**Required work**.
Word for word, repeat every entry that appears below.
___
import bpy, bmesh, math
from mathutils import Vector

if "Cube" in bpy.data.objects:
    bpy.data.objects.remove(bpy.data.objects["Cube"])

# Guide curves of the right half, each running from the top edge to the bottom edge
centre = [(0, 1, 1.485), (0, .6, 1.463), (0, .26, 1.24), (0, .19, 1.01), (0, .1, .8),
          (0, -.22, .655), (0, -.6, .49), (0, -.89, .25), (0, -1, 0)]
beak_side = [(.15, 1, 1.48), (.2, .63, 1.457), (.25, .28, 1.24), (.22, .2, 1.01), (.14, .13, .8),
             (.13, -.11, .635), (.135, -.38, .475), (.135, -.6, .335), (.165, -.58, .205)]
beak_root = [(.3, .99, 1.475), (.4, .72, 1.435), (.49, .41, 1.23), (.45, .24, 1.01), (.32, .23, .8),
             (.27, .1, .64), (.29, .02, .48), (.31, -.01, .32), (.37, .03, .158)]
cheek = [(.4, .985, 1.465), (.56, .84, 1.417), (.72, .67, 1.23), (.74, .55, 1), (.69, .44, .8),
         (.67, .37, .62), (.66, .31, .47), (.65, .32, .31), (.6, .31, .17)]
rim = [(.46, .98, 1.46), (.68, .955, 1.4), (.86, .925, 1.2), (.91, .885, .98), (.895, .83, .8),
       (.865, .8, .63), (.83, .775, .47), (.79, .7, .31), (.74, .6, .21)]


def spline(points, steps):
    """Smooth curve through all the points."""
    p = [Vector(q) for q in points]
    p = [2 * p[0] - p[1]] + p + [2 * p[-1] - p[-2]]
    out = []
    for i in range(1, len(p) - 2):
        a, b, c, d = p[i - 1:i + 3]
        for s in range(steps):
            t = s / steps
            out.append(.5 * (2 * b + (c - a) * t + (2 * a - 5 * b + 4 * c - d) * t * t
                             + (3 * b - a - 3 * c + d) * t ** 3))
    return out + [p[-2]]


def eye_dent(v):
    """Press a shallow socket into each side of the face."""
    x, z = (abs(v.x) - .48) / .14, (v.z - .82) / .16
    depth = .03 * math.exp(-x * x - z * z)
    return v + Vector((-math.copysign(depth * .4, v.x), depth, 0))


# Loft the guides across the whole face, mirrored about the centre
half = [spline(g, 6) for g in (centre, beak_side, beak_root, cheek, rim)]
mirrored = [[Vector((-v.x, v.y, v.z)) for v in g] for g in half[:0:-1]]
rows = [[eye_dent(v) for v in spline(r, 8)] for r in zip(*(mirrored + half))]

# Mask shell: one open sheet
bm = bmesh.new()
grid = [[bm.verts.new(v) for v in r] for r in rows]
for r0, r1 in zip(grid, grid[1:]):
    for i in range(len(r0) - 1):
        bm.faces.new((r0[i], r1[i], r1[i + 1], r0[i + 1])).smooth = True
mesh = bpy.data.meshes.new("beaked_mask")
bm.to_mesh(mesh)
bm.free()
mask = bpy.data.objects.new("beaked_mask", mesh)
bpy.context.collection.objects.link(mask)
___
**Answer box**.
import bpy, bmesh, math
from mathutils import Vector

if "Cube" in bpy.data.objects:
    bpy.data.objects.remove(bpy.data.objects["Cube"])

# Guide curves of the right half, each running from the top edge to the bottom edge
centre = [(0, 1, 1.485), (0, .6, 1.463), (0, .26, 1.24), (0, .19, 1.01), (0, .1, .8),
          (0, -.22, .655), (0, -.6, .49), (0, -.89, .25), (0, -1, 0)]
beak_side = [(.15, 1, 1.48), (.2, .63, 1.457), (.25, .28, 1.24), (.22, .2, 1.01), (.14, .13, .8),
             (.13, -.11, .635), (.135, -.38, .475), (.135, -.6, .335), (.165, -.58, .205)]
beak_root = [(.3, .99, 1.475), (.4, .72, 1.435), (.49, .41, 1.23), (.45, .24, 1.01), (.32, .23, .8),
             (.27, .1, .64), (.29, .02, .48), (.31, -.01, .32), (.37, .03, .158)]
cheek = [(.4, .985, 1.465), (.56, .84, 1.417), (.72, .67, 1.23), (.74, .55, 1), (.69, .44, .8),
         (.67, .37, .62), (.66, .31, .47), (.65, .32, .31), (.6, .31, .17)]
rim = [(.46, .98, 1.46), (.68, .955, 1.4), (.86, .925, 1.2), (.91, .885, .98), (.895, .83, .8),
       (.865, .8, .63), (.83, .775, .47), (.79, .7, .31), (.74, .6, .21)]


def spline(points, steps):
    """Smooth curve through all the points."""
    p = [Vector(q) for q in points]
    p = [2 * p[0] - p[1]] + p + [2 * p[-1] - p[-2]]
    out = []
    for i in range(1, len(p) - 2):
        a, b, c, d = p[i - 1:i + 3]
        for s in range(steps):
            t = s / steps
            out.append(.5 * (2 * b + (c - a) * t + (2 * a - 5 * b + 4 * c - d) * t * t
                             + (3 * b - a - 3 * c + d) * t ** 3))
    return out + [p[-2]]


def eye_dent(v):
    """Press a shallow socket into each side of the face."""
    x, z = (abs(v.x) - .48) / .14, (v.z - .82) / .16
    depth = .03 * math.exp(-x * x - z * z)
    return v + Vector((-math.copysign(depth * .4, v.x), depth, 0))


# Loft the guides across the whole face, mirrored about the centre
half = [spline(g, 6) for g in (centre, beak_side, beak_root, cheek, rim)]
mirrored = [[Vector((-v.x, v.y, v.z)) for v in g] for g in half[:0:-1]]
rows = [[eye_dent(v) for v in spline(r, 8)] for r in zip(*(mirrored + half))]

# Mask shell: one open sheet
bm = bmesh.new()
grid = [[bm.verts.new(v) for v in r] for r in rows]
for r0, r1 in zip(grid, grid[1:]):
    for i in range(len(r0) - 1):
        bm.faces.new((r0[i], r1[i], r1[i + 1], r0[i + 1])).smooth = True
mesh = bpy.data.meshes.new("beaked_mask")
bm.to_mesh(mesh)
bm.free()
mask = bpy.data.objects.new("beaked_mask", mesh)
bpy.context.collection.objects.link(mask)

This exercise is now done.